MATERIAL FOR THIS EXERCISE Block Start
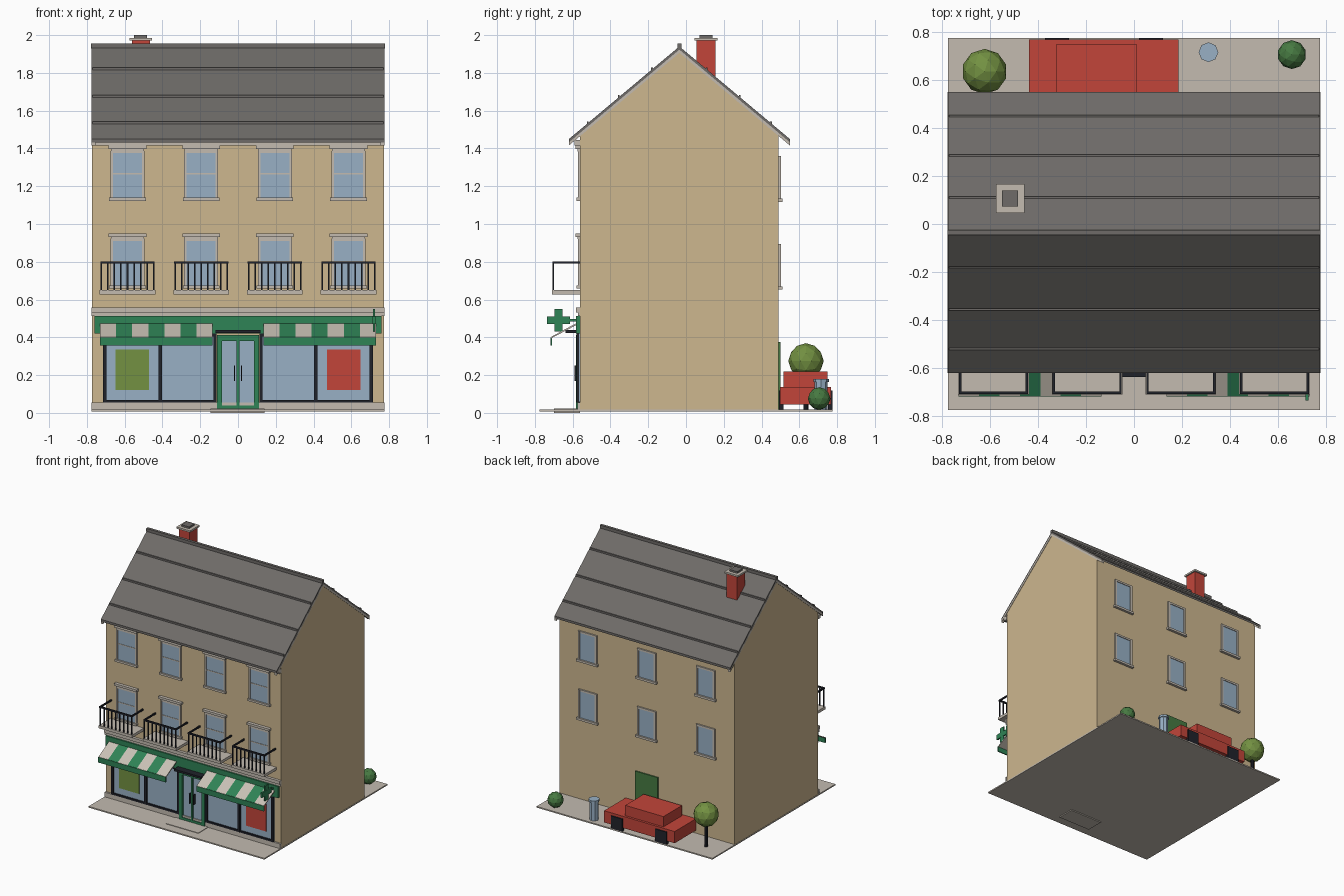
import bpy, bmesh
from mathutils import Matrix, Vector

if "Cube" in bpy.data.objects:
    bpy.data.objects.remove(bpy.data.objects["Cube"])


def material(name, hex_code):
    rgb = [int(hex_code[i:i + 2], 16) / 255 for i in (0, 2, 4)]
    lin = [c / 12.92 if c < 0.04 else ((c + 0.055) / 1.055) ** 2.4 for c in rgb]
    m = bpy.data.materials.new(name)
    m.use_nodes = True
    m.diffuse_color = (*lin, 1)
    m.node_tree.nodes["Principled BSDF"].inputs["Base Color"].default_value = (*lin, 1)
    return m


WALL = material("tan render", "CDB78F")
STONE = material("pale stone", "C3BBB0")
CREAM = material("cream canvas", "CAC2B6")
SLATE = material("grey slate", "6E6B68")
RED = material("brick red", "C2453A")
GLASS = material("blue glass", "98B0C5")
GREEN = material("shop green", "2F8356")
BLACK = material("charcoal", "20222A")
OLIVE = material("olive green", "739142")
LEAF = material("leaf green", "477A42")


def finish(name, bm, mat):
    bmesh.ops.recalc_face_normals(bm, faces=bm.faces)
    mesh = bpy.data.meshes.new(name)
    bm.to_mesh(mesh)
    bm.free()
    mesh.materials.append(mat)
    obj = bpy.data.objects.new(name, mesh)
    bpy.context.collection.objects.link(obj)
    return obj


def boxes(name, mat, *bounds):
    """One object made of boxes given as (x0, x1, y0, y1, z0, z1)."""
    bm = bmesh.new()
    for x0, x1, y0, y1, z0, z1 in bounds:
        centre = Vector((x0 + x1, y0 + y1, z0 + z1)) / 2
        size = (x1 - x0, y1 - y0, z1 - z0, 1)
        bmesh.ops.create_cube(bm, size=1, matrix=Matrix.Translation(centre) @ Matrix.Diagonal(size))
    return finish(name, bm, mat)


def prism(name, mat, profile, x0, x1):
    """Extrude a (y, z) outline along x."""
    bm = bmesh.new()
    face = bm.faces.new([bm.verts.new((x0, y, z)) for y, z in profile])
    new = bmesh.ops.extrude_face_region(bm, geom=[face])["geom"]
    bmesh.ops.translate(bm, vec=(x1 - x0, 0, 0), verts=[v for v in new if isinstance(v, bmesh.types.BMVert)])
    return finish(name, bm, mat)


def cylinder(name, mat, x, y, z0, z1, r, sides=8):
    bm = bmesh.new()
    bmesh.ops.create_cone(bm, cap_ends=True, segments=sides, radius1=r, radius2=r, depth=z1 - z0,
                          matrix=Matrix.Translation((x, y, (z0 + z1) / 2)))
    return finish(name, bm, mat)


def ball(name, mat, x, y, z, r):
    bm = bmesh.new()
    bmesh.ops.create_icosphere(bm, subdivisions=2, radius=r, matrix=Matrix.Translation((x, y, z)))
    return finish(name, bm, mat)


W, FRONT, BACK, RIDGE, EAVE = 0.775, -0.56, 0.49, -0.035, 0.585


def roof_z(y, drop=0.0):
    return 1.94 - 0.838 * abs(y - RIDGE) - drop


def chevron(top, bottom):
    ys = (RIDGE - EAVE, RIDGE, RIDGE + EAVE)
    return [(y, roof_z(y, top)) for y in ys] + [(y, roof_z(y, bottom)) for y in reversed(ys)]


# Ground and main walls
boxes("pavement", STONE, (-W, W, -W, W, 0.008, 0.018))
boxes("door_step", STONE, (-0.145, 0.14, -0.7, FRONT, 0, 0.022))
prism("walls", WALL, [(FRONT, 0.015), (BACK, 0.015), (BACK, roof_z(BACK, 0.022)),
                      (RIDGE, roof_z(RIDGE, 0.022)), (FRONT, roof_z(FRONT, 0.022))], -W + 0.002, W - 0.002)

# Roof, barge boards, battens, ridge and gutters
prism("roof", SLATE, chevron(0, 0.018), -W, W)
for s in (-1, 1):
    prism("barge_board", STONE, chevron(0.017, 0.034), s * (W - 0.02), s * (W + 0.001))
    for d in (0.145, 0.32, 0.485):
        y = RIDGE + s * d
        prism("roof_batten", SLATE, [(y - 0.004, roof_z(y - 0.004, 0.005)), (y - 0.004, roof_z(y, -0.01)),
                                     (y + 0.004, roof_z(y, -0.01)), (y + 0.004, roof_z(y + 0.004, 0.005))],
              -W + 0.005, W - 0.005)
boxes("ridge_cap", SLATE, (-W - 0.002, W + 0.002, RIDGE - 0.011, RIDGE + 0.011, 1.93, 1.955))
boxes("gutter", BLACK, (-W, W, -0.617, -0.603, 1.436, 1.452))
boxes("cornice", STONE, (-W, W, -0.59, FRONT, 1.415, 1.445))

# Chimney
boxes("chimney_stack", RED, (-0.56, -0.465, 0.055, 0.155, 1.76, 1.975))
boxes("chimney_cap", STONE, (-0.575, -0.455, 0.045, 0.167, 1.972, 1.986))
boxes("chimney_pot", SLATE, (-0.55, -0.482, 0.072, 0.14, 1.985, 2))

# Front windows in two storeys, and balconies on the lower one
for cx in (-0.585, -0.195, 0.195, 0.585):
    for z in (1.125, 0.66):
        boxes("window_glass", GLASS, (cx - 0.08, cx + 0.08, FRONT - 0.006, FRONT, z + 0.01, z + 0.26))
        boxes("window_surround", STONE,
              (cx - 0.09, cx - 0.077, -0.572, FRONT, z, z + 0.262),
              (cx + 0.077, cx + 0.09, -0.572, FRONT, z, z + 0.262),
              (cx - 0.077, cx + 0.077, -0.571, FRONT, z + 0.25, z + 0.262),
              (cx - 0.08, cx + 0.08, -0.569, FRONT, z + 0.137, z + 0.144),
              (cx - 0.097, cx + 0.097, -0.58, FRONT, z - 0.002, z + 0.014),
              (cx - 0.088, cx + 0.088, -0.575, FRONT, z + 0.26, z + 0.275),
              (cx - 0.1, cx + 0.1, -0.585, FRONT, z + 0.272, z + 0.29))
    boxes("balcony_slab", STONE, (cx - 0.147, cx + 0.147, -0.71, FRONT, 0.628, 0.65))
    bars = [(cx + k * 0.0345 - 0.004, cx + k * 0.0345 + 0.004, -0.706, -0.699, 0.65, 0.795) for k in range(-4, 5)]
    sides = [(cx + s * 0.139 - 0.005, cx + s * 0.139 + 0.005, -0.708, FRONT, 0.79, 0.802) for s in (-1, 1)]
    boxes("balcony_railing", BLACK, (cx - 0.144, cx + 0.144, -0.708, -0.697, 0.79, 0.802), *bars, *sides)

# Shop front
boxes("string_course", STONE, (-W, W, -0.582, FRONT, 0.532, 0.558))
boxes("string_course_lower", STONE, (-W, W, -0.572, FRONT, 0.512, 0.532))
boxes("shop_plinth", STONE, (-W, W, -0.575, FRONT, 0.018, 0.055))
boxes("shop_fascia", GREEN, (-0.76, 0.76, -0.583, FRONT, 0.42, 0.512))
for s in (-1, 1):
    a, b = sorted((s * 0.715, s * 0.115))
    boxes("shop_glass", GLASS, (a, b, -0.566, FRONT, 0.06, 0.42))
    posts = [(s * d - 0.009, s * d + 0.009, -0.58, FRONT, 0.055, 0.42) for d in (0.706, 0.412, 0.122)]
    boxes("shop_frame", BLACK, (a, b, -0.579, FRONT, 0.055, 0.068), (a, b, -0.579, FRONT, 0.405, 0.42), *posts)
    p, q = sorted((s * 0.472, s * 0.648))
    boxes("poster", OLIVE if s < 0 else RED, (p, q, -0.572, -0.565, 0.12, 0.335))
    # Striped awning with plain valance
    left = -0.73 if s < 0 else 0.135
    for k in range(7):
        x = left + k * 0.085
        prism("awning_stripe", GREEN if k % 2 else CREAM,
              [(-0.575, 0.478), (-0.715, 0.402), (-0.715, 0.394), (-0.575, 0.468)], x, x + 0.085)
    boxes("awning_valance", GREEN, (left, left + 0.595, -0.718, -0.71, 0.358, 0.4))

# Shop entrance
boxes("door_glass", GLASS, (-0.095, 0.095, -0.568, FRONT, 0.03, 0.4))
boxes("door_frame", GREEN, (-0.112, -0.085, -0.582, FRONT, 0.02, 0.412), (0.085, 0.112, -0.582, FRONT, 0.02, 0.412),
      (-0.085, 0.085, -0.581, FRONT, 0.38, 0.412), (-0.085, 0.085, -0.581, FRONT, 0.02, 0.04),
      (-0.007, 0.007, -0.58, FRONT, 0.04, 0.38))
boxes("door_handles", BLACK, *[(s * 0.018 - 0.003, s * 0.018 + 0.003, -0.59, -0.565, 0.17, 0.25) for s in (-1, 1)])
boxes("door_canopy", BLACK, (-0.12, 0.12, -0.637, FRONT, 0.422, 0.438))

# Hanging cross sign
boxes("cross_sign", GREEN, (0.714, 0.726, -0.695, -0.655, 0.43, 0.55), (0.713, 0.727, -0.735, -0.615, 0.47, 0.51),
      (0.717, 0.723, -0.62, FRONT, 0.484, 0.496))

# Rear windows and door
for cx in (-0.52, 0, 0.52):
    for z in (1.12, 0.655):
        boxes("rear_glass", GLASS, (cx - 0.07, cx + 0.07, BACK, BACK + 0.006, z + 0.01, z + 0.23))
        boxes("rear_surround", STONE, (cx - 0.082, cx - 0.066, BACK, BACK + 0.012, z, z + 0.24),
              (cx + 0.066, cx + 0.082, BACK, BACK + 0.012, z, z + 0.24),
              (cx - 0.066, cx + 0.066, BACK, BACK + 0.011, z + 0.225, z + 0.24),
              (cx - 0.092, cx + 0.092, BACK, BACK + 0.02, z - 0.003, z + 0.014))
boxes("rear_door", LEAF, (-0.1, 0.1, BACK, BACK + 0.01, 0.018, 0.375))

# Parked car
boxes("car_body", RED, (-0.437, 0.185, 0.497, 0.767, 0.045, 0.138))
boxes("car_cabin", RED, (-0.325, 0.012, 0.515, 0.748, 0.138, 0.22))
boxes("car_wheels", BLACK, *[(x - 0.05, x + 0.05, y - 0.012, y + 0.012, 0.018, 0.118)
                             for x in (-0.32, 0.07) for y in (0.505, 0.763)])

# Bin, bush and tree
cylinder("bin", GLASS, 0.31, 0.715, 0.018, 0.165, 0.034)
cylinder("bin_lid", GLASS, 0.31, 0.715, 0.163, 0.18, 0.041)
ball("bush", LEAF, 0.657, 0.705, 0.076, 0.06)
cylinder("tree_trunk", BLACK, -0.622, 0.635, 0.018, 0.22, 0.013)
ball("tree_crown", OLIVE, -0.622, 0.635, 0.275, 0.094)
MATERIAL FOR THIS EXERCISE Block End
● **EXERCISE REQUIREMENTS**
Each line above that contains the word "CREAM" should be returned.

● **RESPONSE**
CREAM = material("cream canvas", "CAC2B6")
        prism("awning_stripe", GREEN if k % 2 else CREAM,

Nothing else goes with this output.